Above: Rheinmetall's Mission Master SP is a low-profile autonomous UGV. (Photo: Rheinmetall)
The US Marine Corps (USMC) has been seeking autonomous and robotic ground capabilities to be operated by its soldiers worldwide and will test the Rheinmetall Mission Master SP UGV.
Speaking to Shephard, Louis Harnois, director of business development at Rheinmetall Canada, explained that the USMC has witnessed demonstrations of the system and will conduct trials with the vehicle this summer.
‘The USMC will test MM SP during the Exercise Talisman Sabre in Australia in July-Aug 23. They will also conduct autonomous convoying at 29 Palms (California) in late October,’ Harnois noted.
The Rheinmetall Mission Master SP is a low-profile autonomous UGV (A-UGV) engineered to provide assistance and reduce danger to dismounted soldiers in a range of missions, including high-risk situations. Its low-signature electric motor enables deployment in scenarios requiring stealth and agility.
Built for forward and last-mile resupply missions, silent watch operations and carriage of light payloads, it is a compact and highly mobile platforms.
The SP system is part of Rheinmetall Mission Master family of UGVs. These vehicles were built to be modular and fulfil a range of logistics and battlefield support roles, including battlefield surveillance and reconnaissance, communication relay, fire support, CBRN detection, cargo carrier and medical evacuation.
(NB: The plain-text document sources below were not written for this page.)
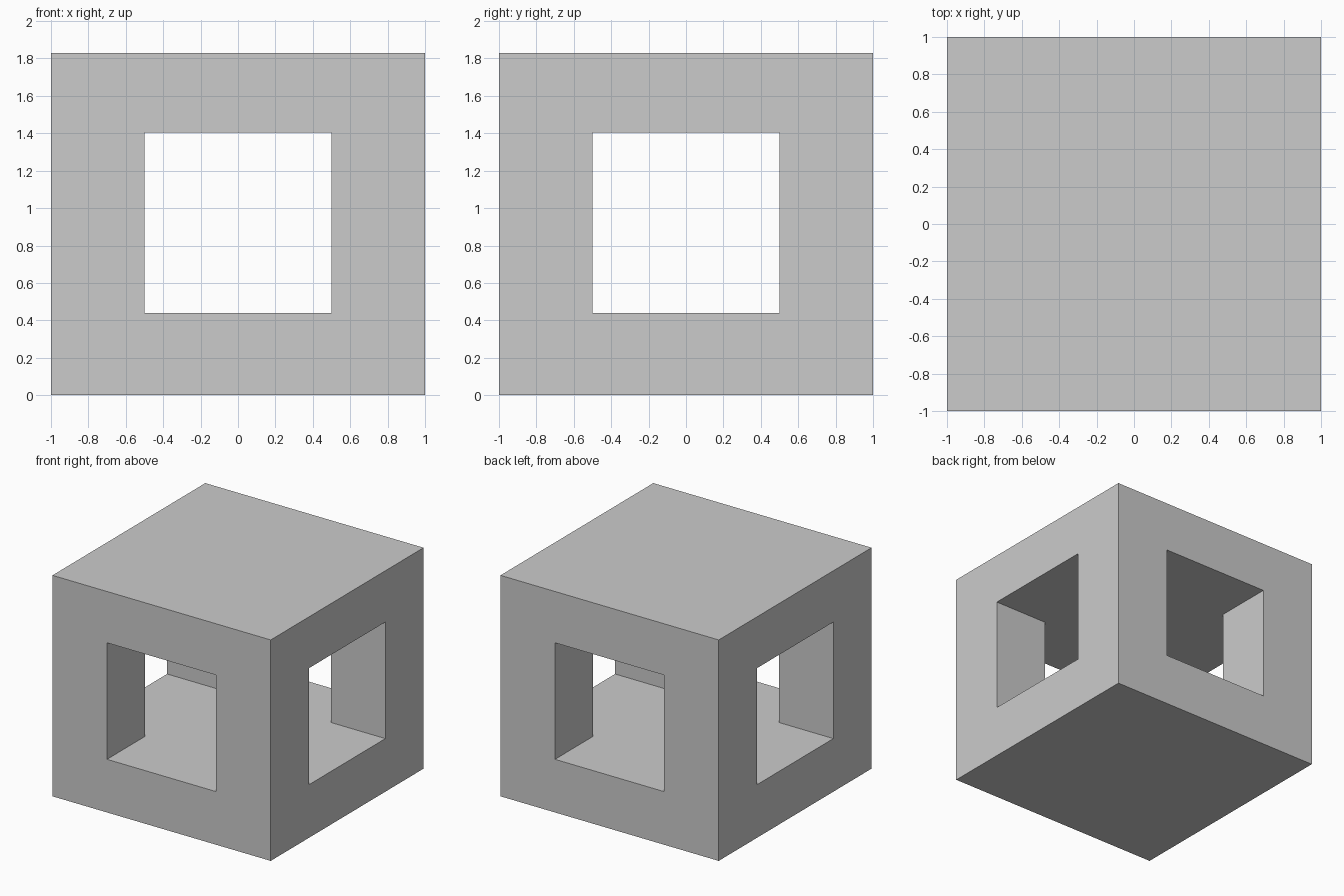
import bpy
import bmesh

if "Cube" in bpy.data.objects:
    bpy.data.objects.remove(bpy.data.objects["Cube"])

HALF, HEIGHT = 1.0, 1.83          # outer block
WIN, SILL, HEAD = 0.5, 0.44, 1.405  # window half width, bottom, top
REACH = 1.3                       # cutter overshoots the walls


def prism(name, outline, z0, z1):
    """Extrude a closed plan outline from z0 to z1."""
    bm = bmesh.new()
    face = bm.faces.new([bm.verts.new((x, y, z0)) for x, y in outline])
    ext = bmesh.ops.extrude_face_region(bm, geom=[face])
    top = [g for g in ext["geom"] if isinstance(g, bmesh.types.BMVert)]
    bmesh.ops.translate(bm, verts=top, vec=(0, 0, z1 - z0))
    bmesh.ops.recalc_face_normals(bm, faces=bm.faces)
    mesh = bpy.data.meshes.new(name)
    bm.to_mesh(mesh)
    bm.free()
    obj = bpy.data.objects.new(name, mesh)
    bpy.context.collection.objects.link(obj)
    return obj


def four_way(points):
    """Repeat plan points at four quarter turns."""
    outline = []
    for _ in range(4):
        outline += points
        points = [(-y, x) for x, y in points]
    return outline


# Solid block
block = prism("windowed_block", four_way([(HALF, HALF)]), 0, HEIGHT)

# Cross-shaped tunnel opening a window in all four sides
cutter = prism("tunnel_cutter",
               four_way([(REACH, -WIN), (REACH, WIN), (WIN, WIN)]), SILL, HEAD)
cutter.hide_render = True

cut = block.modifiers.new("tunnels", 'BOOLEAN')
cut.operation = 'DIFFERENCE'
cut.solver = 'EXACT'
cut.object = cutter

# Bake the cut and drop the helper
bpy.context.view_layer.objects.active = block
block.select_set(True)
bpy.ops.object.modifier_apply(modifier=cut.name)
bpy.data.objects.remove(cutter, do_unlink=True)
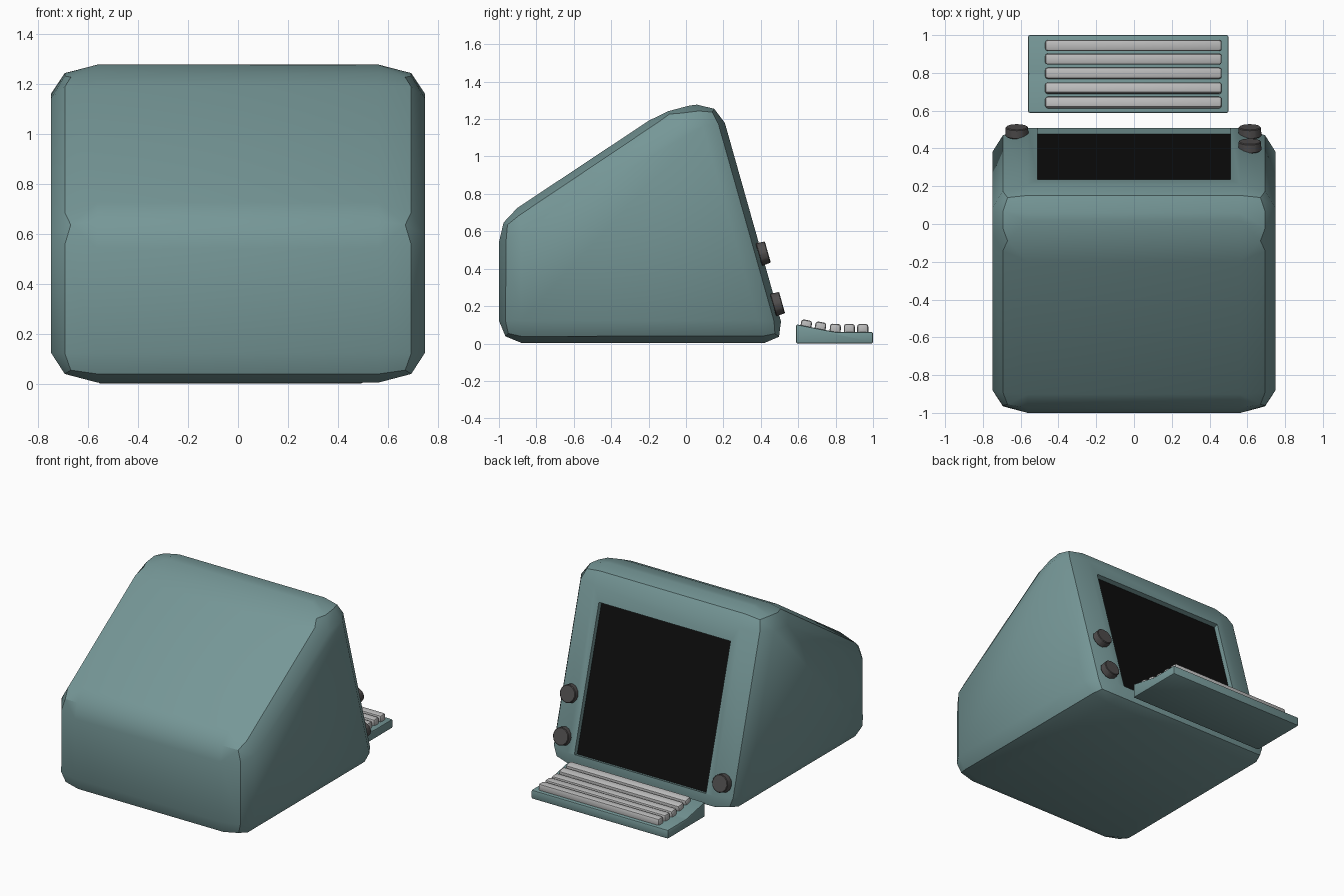
import bpy, bmesh, math
from mathutils import Vector, Matrix

if "Cube" in bpy.data.objects:
    bpy.data.objects.remove(bpy.data.objects["Cube"])


def material(name, r, g, b):
    m = bpy.data.materials.new(name)
    m.diffuse_color = (r, g, b, 1)
    m.use_nodes = True
    m.node_tree.nodes["Principled BSDF"].inputs["Base Color"].default_value = m.diffuse_color
    return m


TEAL = material("teal_plastic", 0.18, 0.31, 0.31)
BLACK = material("black_glass", 0.004, 0.004, 0.004)
DARK = material("dark_knob", 0.08, 0.075, 0.075)
KEY = material("grey_keys", 0.5, 0.5, 0.5)


def link(name, bm, mat):
    bmesh.ops.recalc_face_normals(bm, faces=bm.faces[:])
    me = bpy.data.meshes.new(name)
    bm.to_mesh(me)
    bm.free()
    me.materials.append(mat)
    ob = bpy.data.objects.new(name, me)
    bpy.context.collection.objects.link(ob)
    return ob


def prism(name, profile, half, mat):
    """Side profile (y, z) extruded along x."""
    bm = bmesh.new()
    face = bm.faces.new([bm.verts.new((-half, y, z)) for y, z in profile])
    ext = bmesh.ops.extrude_face_region(bm, geom=[face])
    verts = [v for v in ext["geom"] if isinstance(v, bmesh.types.BMVert)]
    bmesh.ops.translate(bm, verts=verts, vec=(2 * half, 0, 0))
    return link(name, bm, mat)


def box(name, size, loc, tilt, mat):
    bm = bmesh.new()
    bmesh.ops.create_cube(bm, size=1, matrix=Matrix.Diagonal((*size, 1)))
    ob = link(name, bm, mat)
    ob.location, ob.rotation_euler.x = loc, tilt
    return ob


def bevel(ob, width, segments):
    b = ob.modifiers.new("bevel", "BEVEL")
    b.width, b.segments = width, segments
    b.limit_method = "ANGLE"
    b.angle_limit = math.radians(10)


def finish(ob, angle=30):
    """Apply the modifiers and shade smooth between sharp edges."""
    bpy.ops.object.select_all(action="DESELECT")
    ob.select_set(True)
    bpy.context.view_layer.objects.active = ob
    bpy.ops.object.convert(target="MESH")
    bpy.ops.object.shade_smooth_by_angle(angle=math.radians(angle))


# Sloping screen side of the case
SLOPE = 3.547
NORMAL = Vector((0, SLOPE, 1)).normalized()
TILT = -math.acos(NORMAL.z)


def on_panel(x, z, out=0.0):
    return Vector((x, 0.51 - (z - 0.11) / SLOPE, z)) + NORMAL * out


# Case: wedge profile, bevelled, stretched in x so the side bevels are wider
STRETCH = 1.57
case = prism("case", [(-1, 0.004), (-1, 0.66), (-0.1, 1.257), (0.176, 1.292),
                      (0.54, 0.004)], 0.748 / STRETCH, TEAL)
case.scale.x = STRETCH
bevel(case, 0.118, 2)

# Screen recess and screen
cutter = box("screen_cutter", (1.02, 1.0, 0.068), on_panel(0, 0.6), TILT, TEAL)
cutter.hide_render = True
cut = case.modifiers.new("recess", "BOOLEAN")
cut.operation, cut.solver, cut.object = "DIFFERENCE", "EXACT", cutter
bpy.context.view_layer.update()
finish(case)
bpy.data.objects.remove(cutter)
box("screen", (1.02, 1.0, 0.008), on_panel(0, 0.6, -0.037), TILT, BLACK)

# Knobs
for i, (x, z) in enumerate([(-0.62, 0.21), (0.613, 0.21), (0.613, 0.48)]):
    bm = bmesh.new()
    bmesh.ops.create_cone(bm, cap_ends=True, segments=12, radius1=0.063,
                          radius2=0.06, depth=0.05)
    knob = link(f"knob_{i + 1}", bm, DARK)
    knob.location, knob.rotation_euler.x = on_panel(x, z, 0.008), TILT
    bevel(knob, 0.004, 1)
    finish(knob, 35)

# Keyboard base
base = prism("keyboard_base", [(0.588, 0), (0.588, 0.103), (0.795, 0.062),
                               (1, 0.062), (1, 0)], 0.53, TEAL)
base.location.x = -0.03
bevel(base, 0.009, 2)
finish(base)

# Key rows
rows = [(0.642, 0.097, -11), (0.718, 0.086, -11), (0.798, 0.076, -3),
        (0.873, 0.076, 0), (0.945, 0.076, 0)]
for i, (y, z, deg) in enumerate(rows):
    row = box(f"key_row_{i + 1}", (0.935, 0.059, 0.058), (-0.003, y, z),
              math.radians(deg), KEY)
    bevel(row, 0.014, 2)
    finish(row)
Each variant of the Mission Master can work with the others and exchange data. Harnois pointed that those platforms provide several operational advantages to SOF teams such as stealth and silent manoeuvrer, amphibious capability, advanced autonomy features and easy transportability.
All Mission Master modules are designed to be quickly and easily interchanged and come preconfigured on a sturdy plate, ready to be bolted and plugged into the base platform within minutes.
The UGVs of this family are driven by the Rheinmetall PATH autonomy kit (A-kit), which enables AI-powered autonomous driving and navigation in a variety of modes.
Other Mission Master variants include the XT (engineered to carry heavy payloads) and the CXT (designed to accompany troops in challenging environments) variants.
Apart from the USMC, other US services have also evaluated Mission Master platforms. The USSOCOM has conducted trials involving personnel from the 5th Special Forces Group (Airborne) while five US Army bases have received 10 SP UGVs to perform exercises in subterranean and GPS-denied environments.